Profiting from the Word
"There is grave reason to believe that much Bible reading and Bible study has been of no spiritual profit to those who engaged in it. We greatly fear ... Show synopsis "There is grave reason to believe that much Bible reading and Bible study has been of no spiritual profit to those who engaged in it. We greatly fear that in many instances it has proved a curse rather than a blessing. This is strong language, we are well aware, yet no stronger than the case calls for. Divine gifts may be misused, and Divine mercies abused. That this has been so in the present instance is evident by the fruits produced. Even the natural man may take up the study of the Scriptures with the same enthusiasm and pleasure as he might of the sciences. Where this is the case, his store of knowledge is increased, and so also is his pride. Like a chemist engaged in making interesting experiments, the intellectual searcher of the Word is quite elated when he makes some discovery in it; but the joy of the latter is no more spiritual than would be that of the former. Again, just as the successes of the chemist generally increase his sense of self-importance and cause him to look with disdain upon others more ignorant than himself, so alas, is it often the case with those who have investigated Bible numerics, typology, prophecy and other such subjects." Arthur Walkington Pink was an English Christian evangelist and Biblical scholar known for his staunchly Calvinist and Puritan-like teachings. Though born to Christian parents, prior to conversion he migrated into a Theosophical society (an occult gnostic group popular in England during that time), and quickly rose in prominence within their ranks. His conversion came from his father's patient admonitions from Scripture.
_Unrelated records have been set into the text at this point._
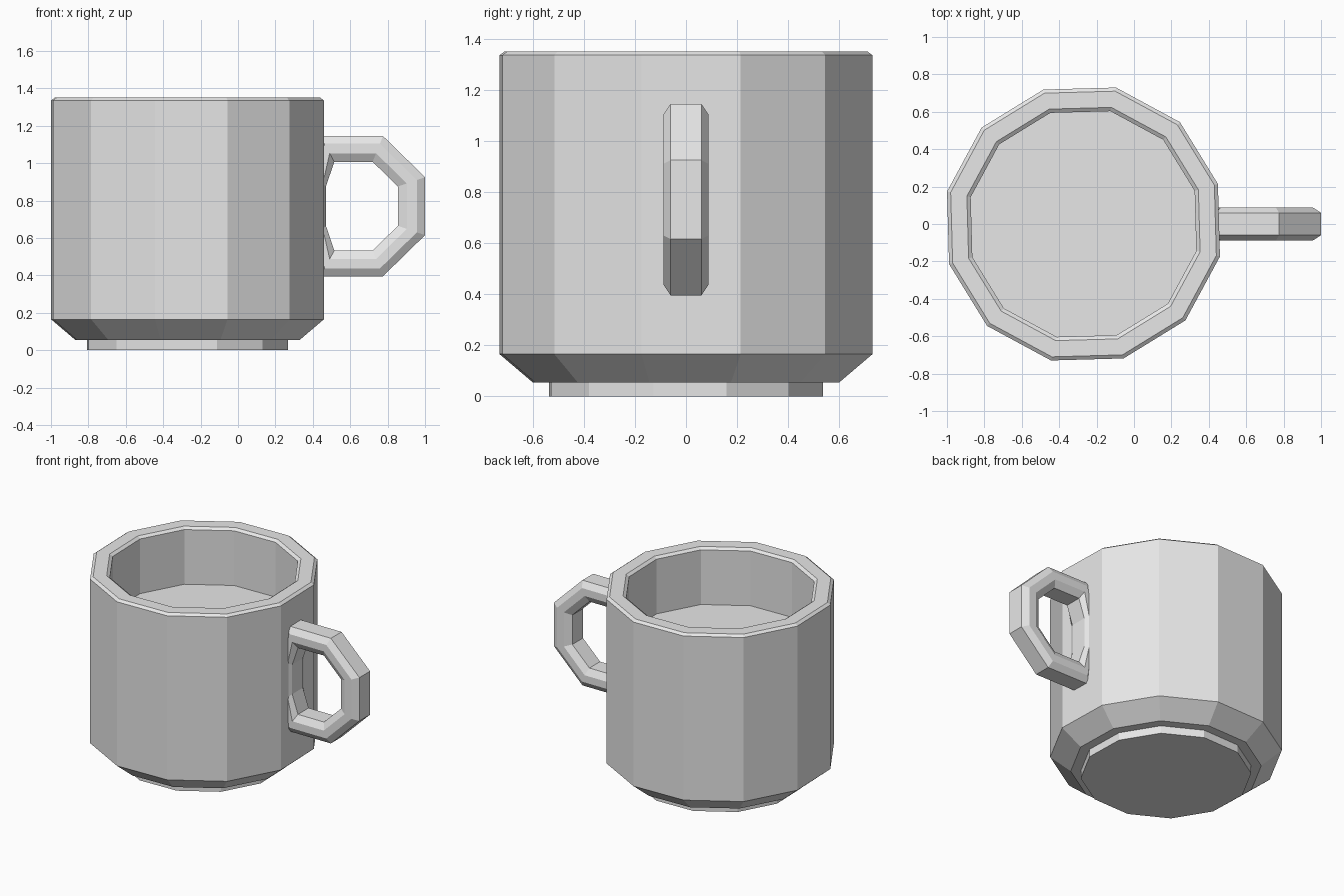
import bpy
import bmesh
from math import cos, sin, radians

cube = bpy.data.objects.get("Cube")
if cube:
    bpy.data.objects.remove(cube)

grey = bpy.data.materials.new("plain grey")
grey.use_nodes = True
colour = (0.8, 0.8, 0.8, 1)
grey.diffuse_color = colour
grey.node_tree.nodes["Principled BSDF"].inputs["Base Color"].default_value = colour


def skin_rings(name, rings, closed):
    """Join consecutive rings of points with quads; loop around or cap the ends."""
    bm = bmesh.new()
    loops = [[bm.verts.new(p) for p in ring] for ring in rings]
    pairs = list(zip(loops, loops[1:]))
    if closed:
        pairs.append((loops[-1], loops[0]))
    else:
        bm.faces.new(loops[0])
        bm.faces.new(loops[-1])
    for a, b in pairs:
        for i in range(len(a)):
            j = (i + 1) % len(a)
            bm.faces.new((a[i], a[j], b[j], b[i]))
    bmesh.ops.recalc_face_normals(bm, faces=bm.faces)
    mesh = bpy.data.meshes.new(name)
    bm.to_mesh(mesh)
    bm.free()
    mesh.materials.append(grey)
    obj = bpy.data.objects.new(name, mesh)
    bpy.context.collection.objects.link(obj)
    return obj


# Cup: twelve-sided turned profile (radius, height), from foot to inner floor
SIDES, TURN, CENTRE_X = 12, 16.6, -0.27
profile = [(0.552, 0), (0.552, 0.055), (0.617, 0.055), (0.75, 0.165),
           (0.75, 1.335), (0.73, 1.35), (0.641, 1.35), (0.62, 1.335), (0.62, 0.945)]
angles = [radians(TURN + 360 * i / SIDES) for i in range(SIDES)]
skin_rings("cup_body",
           [[(CENTRE_X + r * cos(a), r * sin(a), z) for a in angles] for r, z in profile],
           closed=False)

# Handle: chamfered section swept round an eight-cornered loop
MID_Z = 0.77
upper = [((0.42, 0.155), (0.47, 0.105)), ((0.44, 0.375), (0.515, 0.237)),
         ((0.775, 0.375), (0.72, 0.237)), ((1.0, 0.155), (0.855, 0.105))]
corners = upper + [((ox, -oz), (ix, -iz)) for (ox, oz), (ix, iz) in reversed(upper)]
half = [(0, 0.06), (0.3, 0.088), (0.67, 0.088), (1, 0.06)]
section = half + [(t, -y) for t, y in reversed(half)]
skin_rings("handle",
           [[(ox + (ix - ox) * t, y, MID_Z + oz + (iz - oz) * t) for t, y in section]
            for (ox, oz), (ix, iz) in corners],
           closed=True)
It was the verse, Proverbs 14:12, 'there is a way which seemeth right unto a man, but the end thereof are the ways of death, ' which particularly struck his heart and compelled him to renounce Theosophy and follow Jesus.